(Dataset entries)
[Start of section]

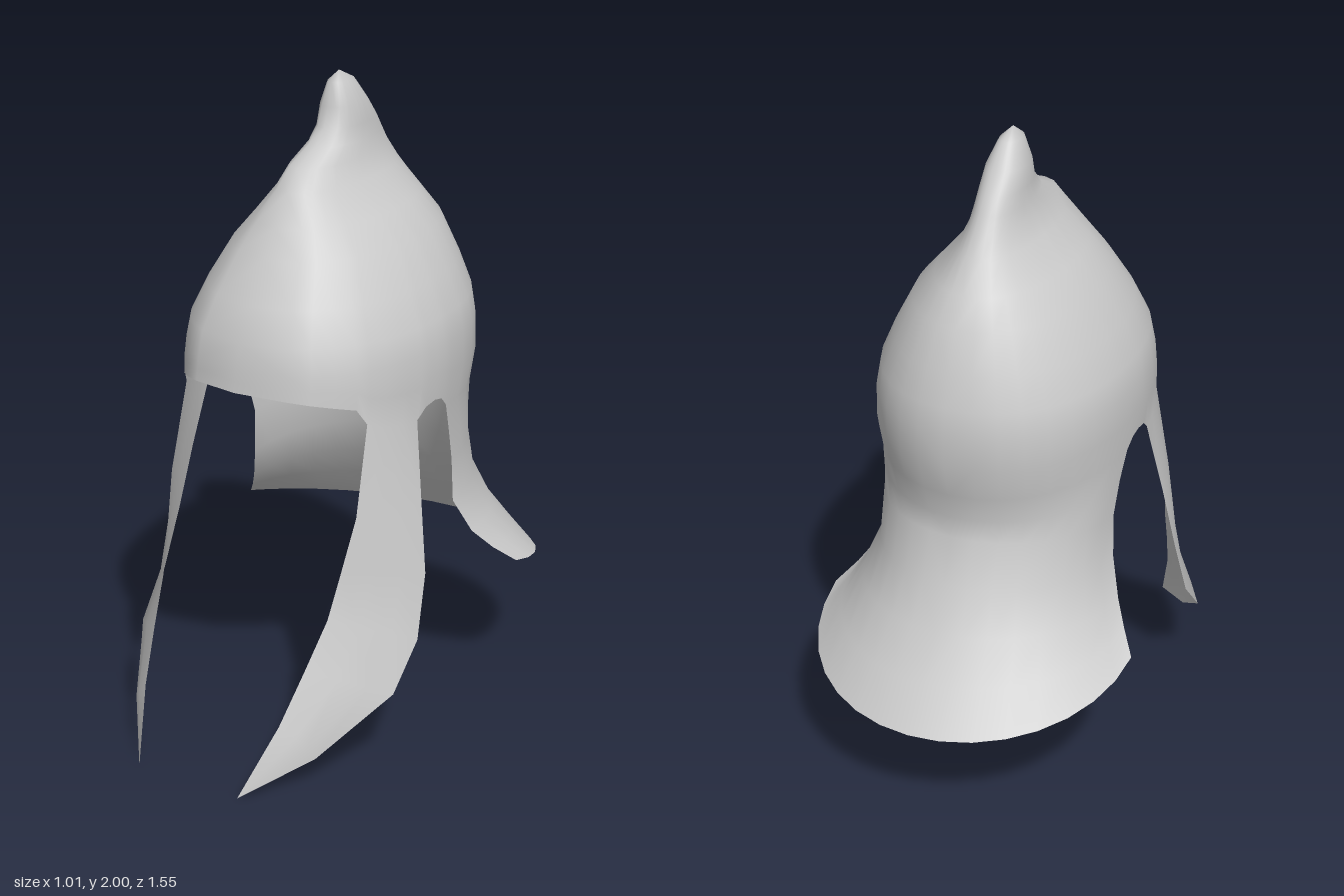
import * as THREE from 'three';

const lerp = THREE.MathUtils.lerp;

// Dome cross-sections from the tip down: [height, front z, back z, half width]
const LEVELS = [
  [2.0, -0.04, -0.04, 0], [1.97, 0.0, -0.1, 0.032], [1.9, 0.02, -0.155, 0.06],
  [1.84, 0.04, -0.205, 0.066], [1.795, 0.085, -0.235, 0.074], [1.75, 0.18, -0.265, 0.088],
  [1.69, 0.235, -0.31, 0.115], [1.6, 0.3, -0.375, 0.19], [1.52, 0.355, -0.43, 0.26],
  [1.4, 0.435, -0.475, 0.325], [1.3, 0.485, -0.505, 0.37], [1.22, 0.5, -0.515, 0.385],
  [1.155, 0.51, -0.52, 0.39], [1.08, 0.512, -0.51, 0.388], [1.0, 0.515, -0.485, 0.38],
];
const LAST_FULL_LEVEL = 11;

// Rim columns on the left half, front to back: [z at rim, rim height]
const BROW = [[0.52, 1.155], [0.485, 1.148], [0.45, 1.138], [0.4, 1.125], [0.345, 1.11]];
const CHEEK = [[0.31, 1.06], [0.25, 1.035], [0.18, 1.025], [0.11, 1.02]];
const EAR = [[0.075, 1.052], [0.03, 1.06], [-0.01, 1.052]];
const NECK_STEPS = 8;
const NECK = Array.from({ length: NECK_STEPS + 1 }, (_, i) => {
  const u = i / NECK_STEPS;
  return [-0.05 - 0.45 * Math.sin(u * Math.PI / 2), lerp(1.02, 1.0, u)];
});
const COLUMNS = [...BROW, ...CHEEK, ...EAR, ...NECK];
const CHEEK_START = BROW.length;
const NECK_START = COLUMNS.length - NECK.length;

// Cheek guard rows: rear edge point, front edge point
const CHEEK_ROWS = [
  [[0.42, 0.78, 0.15], [0.335, 0.79, 0.375]],
  [[0.455, 0.57, 0.18], [0.315, 0.62, 0.43]],
  [[0.47, 0.38, 0.245], [0.3, 0.49, 0.475]],
  [[0.465, 0.25, 0.37], [0.275, 0.35, 0.56]],
  [[0.33, 0.09, 0.585], [0.245, 0.2, 0.65]],
  [[0.18, 0, 0.775], [0.18, 0, 0.775]],
];

// Neck guard rows: side edge point, then [height, z] at the middle of the back
const NECK_ROWS = [
  [[0.372, 0.93, -0.08], [0.92, -0.473]],
  [[0.366, 0.82, -0.11], [0.85, -0.472]],
  [[0.37, 0.68, -0.115], [0.71, -0.525]],
  [[0.41, 0.57, -0.165], [0.58, -0.59]],
  [[0.455, 0.505, -0.22], [0.455, -0.684]],
  [[0.505, 0.45, -0.28], [0.33, -0.775]],
];

// Point on the dome at height y, for the column that meets the rim at zRim
function domePoint(zRim, y) {
  let i = 0;
  while (i < LEVELS.length - 2 && LEVELS[i + 1][0] > y) i++;
  const a = LEVELS[i], b = LEVELS[i + 1];
  const t = (a[0] - y) / (a[0] - b[0]);
  const [zf, zb, w] = [1, 2, 3].map((k) => lerp(a[k], b[k], t));
  const c = THREE.MathUtils.clamp((zRim - 0.01) / 0.51, -1, 1);
  const x = w * Math.pow(1 - Math.pow(Math.abs(c), 2.2), 1 / 2.2);
  return [x, y, (zf + zb) / 2 + c * (zf - zb) / 2];
}

function domeRows() {
  const rows = LEVELS.slice(0, LAST_FULL_LEVEL + 1).map(([y]) => COLUMNS.map(([z]) => domePoint(z, y)));
  const lowest = LEVELS[LAST_FULL_LEVEL][0];
  for (const t of [0.5, 1]) rows.push(COLUMNS.map(([z, rim]) => domePoint(z, lerp(lowest, rim, t))));
  // close the halves exactly on the centre line
  for (const row of rows) row[0][0] = row[row.length - 1][0] = 0;
  return rows;
}

function cheekRows(rim) {
  const n = CHEEK.length;
  const rows = [rim.slice(CHEEK_START, CHEEK_START + n)];
  for (const [rear, front] of CHEEK_ROWS) {
    const bulge = rear[0] === front[0] ? 0 : 0.06;
    rows.push(CHEEK.map((_, j) => {
      const s = j / (n - 1);
      const p = front.map((v, k) => lerp(v, rear[k], s));
      p[0] += bulge * s * (1 - s);
      return p;
    }));
  }
  return rows;
}

function neckRows(rim) {
  const rows = [rim.slice(NECK_START)];
  for (const [side, [yBack, zBack]] of NECK_ROWS) {
    rows.push(NECK.map((_, j) => {
      const u = j / NECK_STEPS, a = u * Math.PI / 2;
      const x = j === NECK_STEPS ? 0 : side[0] * Math.cos(a);
      return [x, lerp(side[1], yBack, 1 - (1 - u) ** 2), lerp(side[2], zBack, Math.sin(a))];
    }));
  }
  return rows;
}

export function createModel() {
  const positions = [], lookup = new Map();
  // All parts share one set of vertices so shading flows across their seams
  const vertex = (x, y, z) => {
    const key = [x, y, z].map((v) => Math.round(v * 1e4)).join();
    if (!lookup.has(key)) {
      lookup.set(key, positions.length / 3);
      positions.push(x, y, z);
    }
    return lookup.get(key);
  };
  const skin = (rows, side) => {
    const ids = rows.map((row) => row.map(([x, y, z]) => vertex(x * side, y, z)));
    const index = [];
    const tri = (a, b, c) => {
      if (a === b || b === c || a === c) return;
      index.push(...(side > 0 ? [a, b, c] : [a, c, b]));
    };
    for (let i = 0; i < ids.length - 1; i++) {
      for (let j = 0; j < ids[i].length - 1; j++) {
        const a = ids[i][j], b = ids[i + 1][j], c = ids[i + 1][j + 1], d = ids[i][j + 1];
        tri(a, b, c);
        tri(a, c, d);
      }
    }
    return index;
  };

  const dome = domeRows();
  const rim = dome[dome.length - 1];
  const cheek = cheekRows(rim), neck = neckRows(rim);
  const parts = {
    dome: [...skin(dome, 1), ...skin(dome, -1)],
    neckGuard: [...skin(neck, 1), ...skin(neck, -1)],
    leftCheekGuard: skin(cheek, 1),
    rightCheekGuard: skin(cheek, -1),
  };

  const whole = new THREE.BufferGeometry();
  whole.setAttribute('position', new THREE.Float32BufferAttribute(positions, 3));
  whole.setIndex(Object.values(parts).flat());
  whole.computeVertexNormals();

  const material = new THREE.MeshStandardMaterial({ color: 0xcccccc, side: THREE.DoubleSide });
  const group = new THREE.Group();
  group.name = 'helmet';
  for (const [name, index] of Object.entries(parts)) {
    const geometry = new THREE.BufferGeometry();
    geometry.setAttribute('position', whole.attributes.position);
    geometry.setAttribute('normal', whole.attributes.normal);
    geometry.setIndex(index);
    const mesh = new THREE.Mesh(geometry, material);
    mesh.name = name;
    group.add(mesh);
  }
  return group;
}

[End of section]

Go back to the records above and write them out exactly, without the pictures.

import * as THREE from 'three';

const lerp = THREE.MathUtils.lerp;

// Dome cross-sections from the tip down: [height, front z, back z, half width]
const LEVELS = [
  [2.0, -0.04, -0.04, 0], [1.97, 0.0, -0.1, 0.032], [1.9, 0.02, -0.155, 0.06],
  [1.84, 0.04, -0.205, 0.066], [1.795, 0.085, -0.235, 0.074], [1.75, 0.18, -0.265, 0.088],
  [1.69, 0.235, -0.31, 0.115], [1.6, 0.3, -0.375, 0.19], [1.52, 0.355, -0.43, 0.26],
  [1.4, 0.435, -0.475, 0.325], [1.3, 0.485, -0.505, 0.37], [1.22, 0.5, -0.515, 0.385],
  [1.155, 0.51, -0.52, 0.39], [1.08, 0.512, -0.51, 0.388], [1.0, 0.515, -0.485, 0.38],
];
const LAST_FULL_LEVEL = 11;

// Rim columns on the left half, front to back: [z at rim, rim height]
const BROW = [[0.52, 1.155], [0.485, 1.148], [0.45, 1.138], [0.4, 1.125], [0.345, 1.11]];
const CHEEK = [[0.31, 1.06], [0.25, 1.035], [0.18, 1.025], [0.11, 1.02]];
const EAR = [[0.075, 1.052], [0.03, 1.06], [-0.01, 1.052]];
const NECK_STEPS = 8;
const NECK = Array.from({ length: NECK_STEPS + 1 }, (_, i) => {
  const u = i / NECK_STEPS;
  return [-0.05 - 0.45 * Math.sin(u * Math.PI / 2), lerp(1.02, 1.0, u)];
});
const COLUMNS = [...BROW, ...CHEEK, ...EAR, ...NECK];
const CHEEK_START = BROW.length;
const NECK_START = COLUMNS.length - NECK.length;

// Cheek guard rows: rear edge point, front edge point
const CHEEK_ROWS = [
  [[0.42, 0.78, 0.15], [0.335, 0.79, 0.375]],
  [[0.455, 0.57, 0.18], [0.315, 0.62, 0.43]],
  [[0.47, 0.38, 0.245], [0.3, 0.49, 0.475]],
  [[0.465, 0.25, 0.37], [0.275, 0.35, 0.56]],
  [[0.33, 0.09, 0.585], [0.245, 0.2, 0.65]],
  [[0.18, 0, 0.775], [0.18, 0, 0.775]],
];

// Neck guard rows: side edge point, then [height, z] at the middle of the back
const NECK_ROWS = [
  [[0.372, 0.93, -0.08], [0.92, -0.473]],
  [[0.366, 0.82, -0.11], [0.85, -0.472]],
  [[0.37, 0.68, -0.115], [0.71, -0.525]],
  [[0.41, 0.57, -0.165], [0.58, -0.59]],
  [[0.455, 0.505, -0.22], [0.455, -0.684]],
  [[0.505, 0.45, -0.28], [0.33, -0.775]],
];

// Point on the dome at height y, for the column that meets the rim at zRim
function domePoint(zRim, y) {
  let i = 0;
  while (i < LEVELS.length - 2 && LEVELS[i + 1][0] > y) i++;
  const a = LEVELS[i], b = LEVELS[i + 1];
  const t = (a[0] - y) / (a[0] - b[0]);
  const [zf, zb, w] = [1, 2, 3].map((k) => lerp(a[k], b[k], t));
  const c = THREE.MathUtils.clamp((zRim - 0.01) / 0.51, -1, 1);
  const x = w * Math.pow(1 - Math.pow(Math.abs(c), 2.2), 1 / 2.2);
  return [x, y, (zf + zb) / 2 + c * (zf - zb) / 2];
}

function domeRows() {
  const rows = LEVELS.slice(0, LAST_FULL_LEVEL + 1).map(([y]) => COLUMNS.map(([z]) => domePoint(z, y)));
  const lowest = LEVELS[LAST_FULL_LEVEL][0];
  for (const t of [0.5, 1]) rows.push(COLUMNS.map(([z, rim]) => domePoint(z, lerp(lowest, rim, t))));
  // close the halves exactly on the centre line
  for (const row of rows) row[0][0] = row[row.length - 1][0] = 0;
  return rows;
}

function cheekRows(rim) {
  const n = CHEEK.length;
  const rows = [rim.slice(CHEEK_START, CHEEK_START + n)];
  for (const [rear, front] of CHEEK_ROWS) {
    const bulge = rear[0] === front[0] ? 0 : 0.06;
    rows.push(CHEEK.map((_, j) => {
      const s = j / (n - 1);
      const p = front.map((v, k) => lerp(v, rear[k], s));
      p[0] += bulge * s * (1 - s);
      return p;
    }));
  }
  return rows;
}

function neckRows(rim) {
  const rows = [rim.slice(NECK_START)];
  for (const [side, [yBack, zBack]] of NECK_ROWS) {
    rows.push(NECK.map((_, j) => {
      const u = j / NECK_STEPS, a = u * Math.PI / 2;
      const x = j === NECK_STEPS ? 0 : side[0] * Math.cos(a);
      return [x, lerp(side[1], yBack, 1 - (1 - u) ** 2), lerp(side[2], zBack, Math.sin(a))];
    }));
  }
  return rows;
}

export function createModel() {
  const positions = [], lookup = new Map();
  // All parts share one set of vertices so shading flows across their seams
  const vertex = (x, y, z) => {
    const key = [x, y, z].map((v) => Math.round(v * 1e4)).join();
    if (!lookup.has(key)) {
      lookup.set(key, positions.length / 3);
      positions.push(x, y, z);
    }
    return lookup.get(key);
  };
  const skin = (rows, side) => {
    const ids = rows.map((row) => row.map(([x, y, z]) => vertex(x * side, y, z)));
    const index = [];
    const tri = (a, b, c) => {
      if (a === b || b === c || a === c) return;
      index.push(...(side > 0 ? [a, b, c] : [a, c, b]));
    };
    for (let i = 0; i < ids.length - 1; i++) {
      for (let j = 0; j < ids[i].length - 1; j++) {
        const a = ids[i][j], b = ids[i + 1][j], c = ids[i + 1][j + 1], d = ids[i][j + 1];
        tri(a, b, c);
        tri(a, c, d);
      }
    }
    return index;
  };

  const dome = domeRows();
  const rim = dome[dome.length - 1];
  const cheek = cheekRows(rim), neck = neckRows(rim);
  const parts = {
    dome: [...skin(dome, 1), ...skin(dome, -1)],
    neckGuard: [...skin(neck, 1), ...skin(neck, -1)],
    leftCheekGuard: skin(cheek, 1),
    rightCheekGuard: skin(cheek, -1),
  };

  const whole = new THREE.BufferGeometry();
  whole.setAttribute('position', new THREE.Float32BufferAttribute(positions, 3));
  whole.setIndex(Object.values(parts).flat());
  whole.computeVertexNormals();

  const material = new THREE.MeshStandardMaterial({ color: 0xcccccc, side: THREE.DoubleSide });
  const group = new THREE.Group();
  group.name = 'helmet';
  for (const [name, index] of Object.entries(parts)) {
    const geometry = new THREE.BufferGeometry();
    geometry.setAttribute('position', whole.attributes.position);
    geometry.setAttribute('normal', whole.attributes.normal);
    geometry.setIndex(index);
    const mesh = new THREE.Mesh(geometry, material);
    mesh.name = name;
    group.add(mesh);
  }
  return group;
}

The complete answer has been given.